=== EXERCISE OBJECTIVE ===
Omit every picture, and retype the lines that run from the beginning of the data below through the line containing "bmesh.ops.recalc_face_normals(bm, faces=bm.faces[:])", inclusive.

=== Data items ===
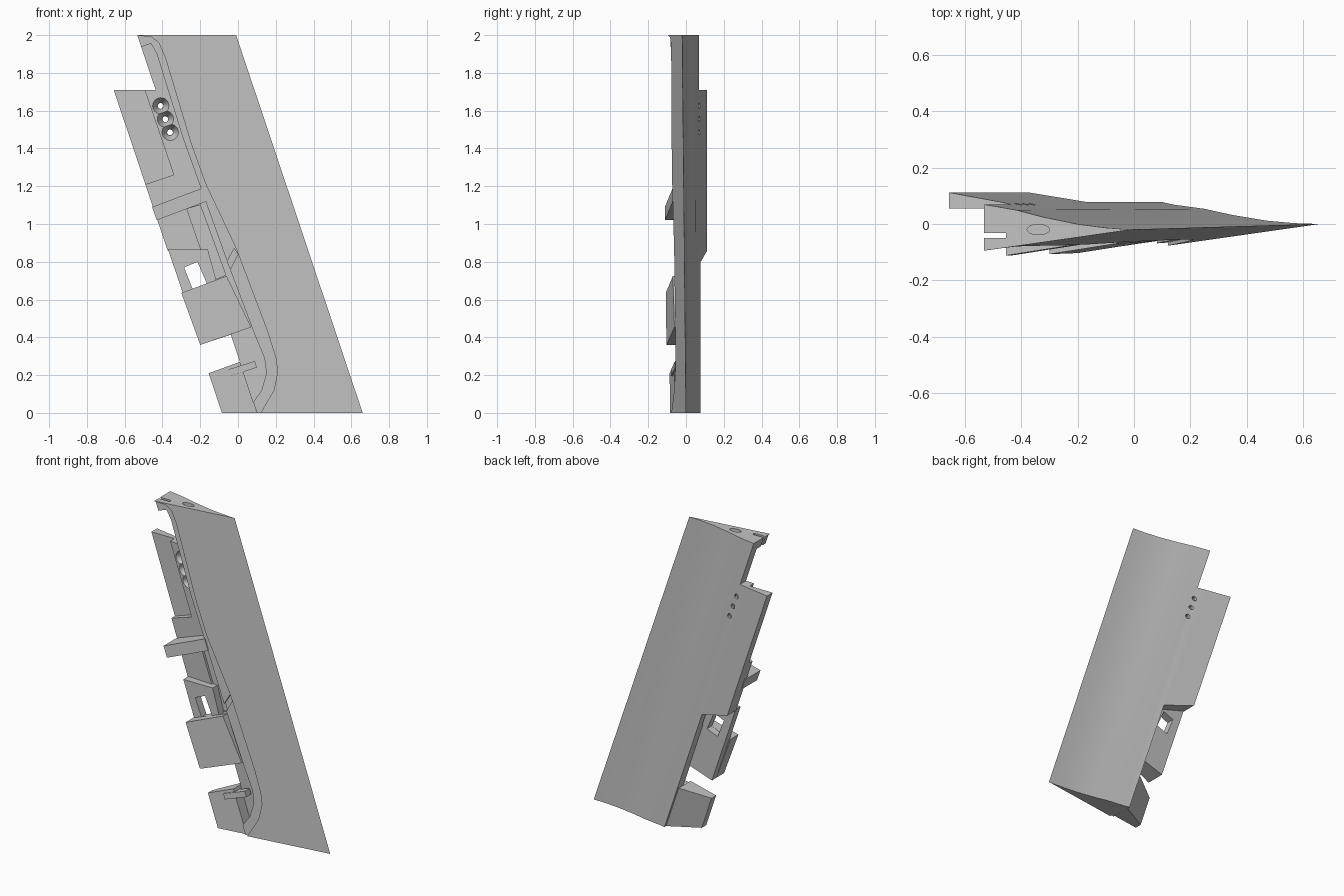
import bpy, bmesh, math
from mathutils import Matrix

cube = bpy.data.objects.get("Cube")
if cube:
    bpy.data.objects.remove(cube, do_unlink=True)

SWEEP = 0.335

grey = bpy.data.materials.new("plain grey")
grey.use_nodes = True
grey.diffuse_color = (0.55, 0.55, 0.55, 1)
grey.node_tree.nodes["Principled BSDF"].inputs["Base Color"].default_value = (0.55, 0.55, 0.55, 1)


def finish(name, bm):
    bmesh.ops.recalc_face_normals(bm, faces=bm.faces[:])
    mesh = bpy.data.meshes.new(name)
    bm.to_mesh(mesh)
    bm.free()
    ob = bpy.data.objects.new(name, mesh)
    ob.data.materials.append(grey)
    bpy.context.collection.objects.link(ob)
    return ob


def front(u, z, inset=0.0):
    """Flat front skin, as a function of chord position and height."""
    return -0.143 * (0.66 - u) - 0.01 * z + inset


def level(y):
    return lambda u, z: y


def skin(inset):
    return lambda u, z: front(u, z, inset)


def floor(u, z):
    return 0.02 - 0.05 * (u + 0.085)


def prism(name, outline, near, far):
    """Solid with an x-z outline between two depth functions."""
    bm = bmesh.new()
    rings = []
    for depth in (near, far):
        rings.append([bm.verts.new((x, depth(x + SWEEP * z, z), z)) for x, z in outline])
    a, b = rings
    bm.faces.new(a)
    bm.faces.new(b[::-1])
    for i in range(len(a)):
        j = (i + 1) % len(a)
        bm.faces.new((a[i], b[i], b[j], a[j]))
    return finish(name, bm)


def cone(name, centre, r1, r2, length, axis="Y", squash=1.0):
    bm = bmesh.new()
    turn = Matrix.Rotation(math.radians(-90), 4, "X") if axis == "Y" else Matrix.Identity(4)
    m = Matrix.Translation(centre) @ Matrix.Diagonal((1, squash, 1, 1)) @ turn
    bmesh.ops.create_cone(bm, cap_ends=True, segments=24, radius1=r1, radius2=r2,
                          depth=length, matrix=m)
    return finish(name, bm)


def cut(ob, cutter):
    mod = ob.modifiers.new("cut", "BOOLEAN")
    mod.operation = "DIFFERENCE"
    mod.solver = "EXACT"
    mod.object = cutter
    bpy.context.view_layer.objects.active = ob
    bpy.ops.object.modifier_apply(modifier=mod.name)
    bpy.data.objects.remove(cutter, do_unlink=True)


# Swept main panel: flat front, hollow-curved back, sharp trailing edge
back = [(-0.085, 0.112), (0.1, 0.078), (0.14, 0.069), (0.25, 0.054), (0.35, 0.032),
        (0.47, 0.012), (0.57, 0.003), (0.66, 0)]
bm = bmesh.new()
ends = []
for z in (0, 2):
    ring = [bm.verts.new((u - SWEEP * z, y - 0.01 * z * max(0, (u - 0.14) / 0.52), z))
            for u, y in back]
    ring.append(bm.verts.new((-0.085 - SWEEP * z, front(-0.085, z), z)))
    ends.append(ring)
low, high = ends
bm.faces.new(low)
bm.faces.new(high[::-1])
for i in range(len(low)):
    j = (i + 1) % len(low)
    bm.faces.new((low[i], high[i], high[j], low[j]))
bmesh.ops.triangulate(bm, faces=bm.faces[:])
panel = finish("main_panel", bm)

# Curved ledge and deep pocket in the front
ledge = [(-0.56, 2.0), (-0.46, 1.99), (-0.42, 1.96), (-0.385, 1.88), (-0.25, 1.43), (-0.175, 1.22),
         (-0.01, 0.87), (0.16, 0.42), (0.2, 0.29), (0.21, 0.22), (0.19, 0.12), (0.12, 0),
         (0.06, -0.1), (-0.5, -0.1), (-0.95, 1.75)]
pocket = [(-0.46, 1.955), (-0.43, 1.9), (-0.29, 1.45), (-0.2, 1.2), (-0.05, 0.78), (0.09, 0.41),
          (0.14, 0.29), (0.15, 0.21), (0.125, 0.12), (0.04, 0), (-0.02, -0.1),
          (-0.5, -0.1), (-0.95, 1.79)]
cut(panel, prism("cutter", ledge, level(-0.3), skin(0.012)))
cut(panel, prism("cutter", pocket, level(-0.3), floor))

# Missing corners at the top and the lower leading edge
cut(panel, prism("cutter", [(-0.436, 1.71), (-0.567, 2.1), (-1.2, 2.1), (-1.2, 1.71)],
                 level(-0.5), level(0.5)))
cut(panel, prism("cutter", [(-0.168, 0.8), (0.134, -0.1), (-1, -0.1), (-1, 0.86), (-0.375, 0.86)],
                 level(-0.5), level(0.5)))

# Recessed pad and shallow channel in the pocket floor
cut(panel, prism("cutter", [(-0.508, 1.75), (-0.34, 1.26), (-0.7, 1.14), (-0.9, 1.75)],
                 level(-0.2), level(0.055)))
cut(panel, prism("cutter", [(-0.27, 1.08), (-0.2, 1.1), (-0.065, 0.73), (-0.14, 0.7)],
                 level(-0.2), level(0.027)))

# Three countersunk screw holes
for i in range(3):
    x, z = -0.41 + 0.025 * i, 1.625 - 0.07 * i
    cut(panel, cone("cutter", (x, 0.03, z), 0.048, 0.016, 0.06))
    cut(panel, cone("cutter", (x, 0.08, z), 0.015, 0.015, 0.14))

# Slot and pin hole in the top end
cut(panel, prism("cutter", [(-0.7, 1.9), (-0.455, 1.9), (-0.455, 2.1), (-0.7, 2.1)],
                 level(-0.05), level(-0.032)))
cut(panel, cone("cutter", (-0.34, -0.02, 1.98), 0.04, 0.04, 0.12, "Z", 0.45))

# Small notch across the ledge
cut(panel, prism("cutter", [(-0.07, 0.78), (-0.02, 0.87), (0.0, 0.84), (-0.04, 0.76)],
                 level(-0.2), skin(0.025)))

# Cross rib
rib = prism("cross_rib", [(-0.455, 1.09), (-0.19, 1.19), (-0.165, 1.12), (-0.43, 1.02)],
            skin(0.006), level(0.045))

# Lower floor with a window
lower = prism("lower_floor", [(-0.37, 0.865), (-0.16, 0.865), (-0.035, 0.415), (-0.2, 0.36)],
              level(-0.03), level(0.02))
cut(lower, prism("cutter", [(-0.285, 0.77), (-0.215, 0.8), (-0.165, 0.685), (-0.24, 0.655)],
                 level(-0.3), level(0.3)))

# Raised front block
block = prism("front_block", [(-0.3, 0.635), (-0.06, 0.725), (0.07, 0.453), (-0.04, 0.415),
                              (-0.2, 0.36)], skin(0.006), level(-0.025))

# Wedge-backed corner at the foot, with its tab
corner = prism("foot_corner", [(-0.155, 0.21), (0.01, 0.27), (0.1, 0), (-0.085, 0)],
               skin(0.022), lambda u, z: -0.04 + 0.54 * (u + 0.085))
tab = prism("foot_tab", [(-0.05, 0.23), (0.09, 0.275), (0.1, 0.24), (-0.04, 0.195)],
            skin(0.014), level(-0.01))

# Smooth the curved surfaces, keep edges sharp
bpy.ops.object.select_all(action="DESELECT")
for ob in (panel, rib, lower, block, corner, tab):
    ob.select_set(True)
bpy.context.view_layer.objects.active = panel
bpy.ops.object.shade_smooth_by_angle(angle=math.radians(25))
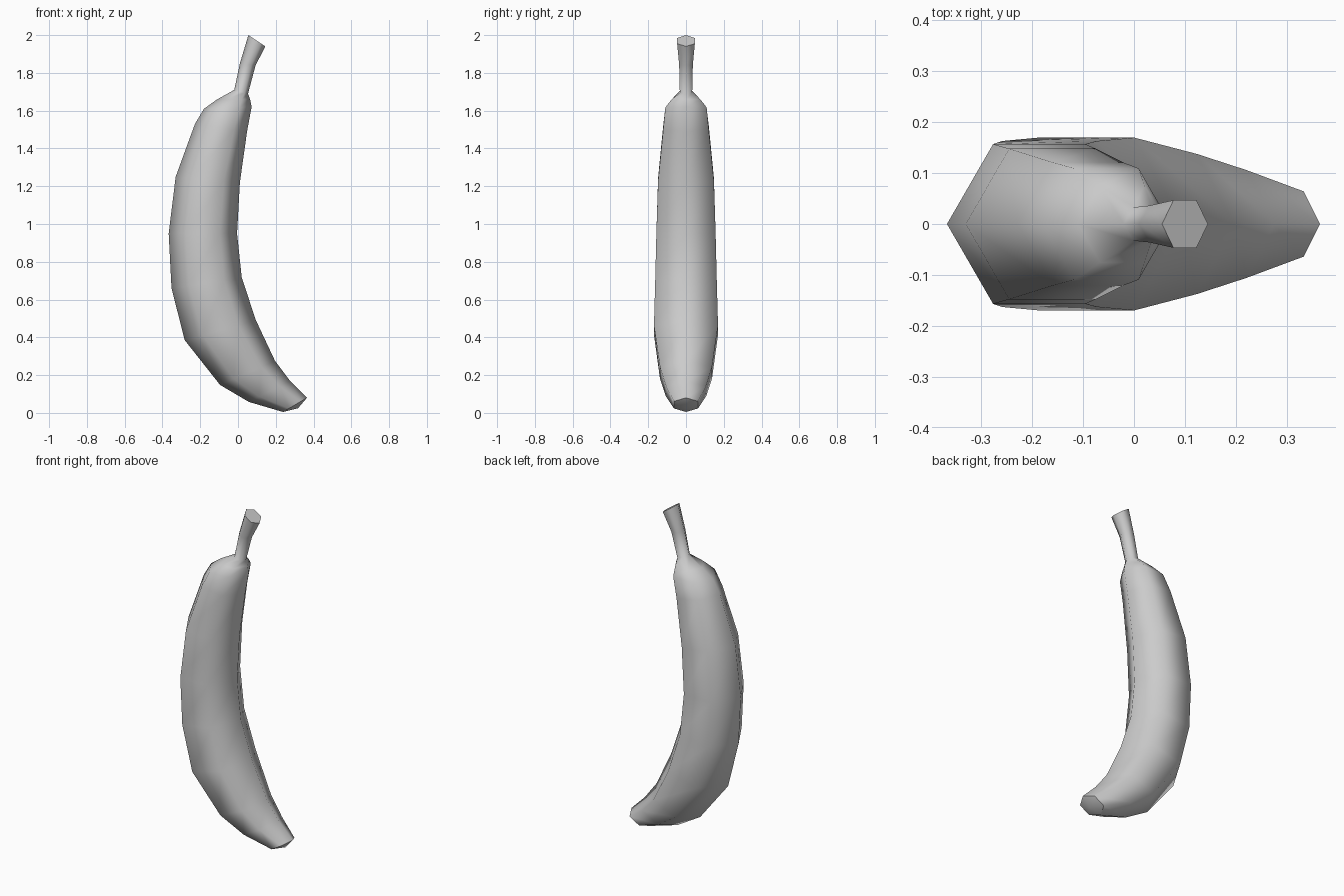
import bpy, bmesh, math
from mathutils import Vector

if "Cube" in bpy.data.objects:
    bpy.data.objects.remove(bpy.data.objects["Cube"])

# Hexagonal sections: outer-curve point (x, z), inner-curve point (x, z)
SECTIONS = [
    (0.055, 2.00, 0.145, 1.94),    # stem end
    (0.01, 1.85, 0.093, 1.84),     # stem middle
    (-0.02, 1.71, 0.053, 1.69),    # stem base
    (-0.11, 1.66, 0.064, 1.66),    # shoulder
    (-0.18, 1.61, 0.072, 1.62),
    (-0.228, 1.53, 0.048, 1.49),   # body
    (-0.33, 1.25, 0.01, 1.22),
    (-0.367, 0.95, -0.005, 0.95),
    (-0.352, 0.66, 0.02, 0.715),
    (-0.282, 0.385, 0.095, 0.49),
    (-0.095, 0.148, 0.196, 0.275),
    (0.058, 0.058, 0.275, 0.17),
    (0.238, 0.005, 0.365, 0.08),   # blossom end
]
SIDES = 6


def hex_ring(bm, ox, oz, ix, iz):
    outer, inner = Vector((ox, 0, oz)), Vector((ix, 0, iz))
    centre, u = (outer + inner) / 2, (outer - inner) / 2
    v = Vector((0, u.length, 0))
    return [bm.verts.new(centre + u * math.cos(a) + v * math.sin(a))
            for a in (math.tau * i / SIDES for i in range(SIDES))]


def fan(bm, ring, point):
    tip = bm.verts.new(point)
    return [bm.faces.new((ring[i], ring[(i + 1) % SIDES], tip)) for i in range(SIDES)]


bm = bmesh.new()
rings = [hex_ring(bm, *s) for s in SECTIONS]

# Skin of fruit and stem
for a, b in zip(rings, rings[1:]):
    for i in range(SIDES):
        j = (i + 1) % SIDES
        bm.faces.new((a[i], a[j], b[j], b[i]))

# Flat stem cut and slightly domed blossom tip
bm.faces.new(rings[0])
fan(bm, rings[-1], (0.317, 0, 0.024))

bmesh.ops.recalc_face_normals(bm, faces=bm.faces)
for f in bm.faces:
    f.smooth = True
for ring in (rings[0], rings[-1]):
    for i in range(SIDES):
        bm.edges.get((ring[i], ring[(i + 1) % SIDES])).smooth = False

mesh = bpy.data.meshes.new("banana")
bm.to_mesh(mesh)
bm.free()
bpy.context.collection.objects.link(bpy.data.objects.new("banana", mesh))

=== EXERCISE RESULT ===
import bpy, bmesh, math
from mathutils import Matrix

cube = bpy.data.objects.get("Cube")
if cube:
    bpy.data.objects.remove(cube, do_unlink=True)

SWEEP = 0.335

grey = bpy.data.materials.new("plain grey")
grey.use_nodes = True
grey.diffuse_color = (0.55, 0.55, 0.55, 1)
grey.node_tree.nodes["Principled BSDF"].inputs["Base Color"].default_value = (0.55, 0.55, 0.55, 1)


def finish(name, bm):
    bmesh.ops.recalc_face_normals(bm, faces=bm.faces[:])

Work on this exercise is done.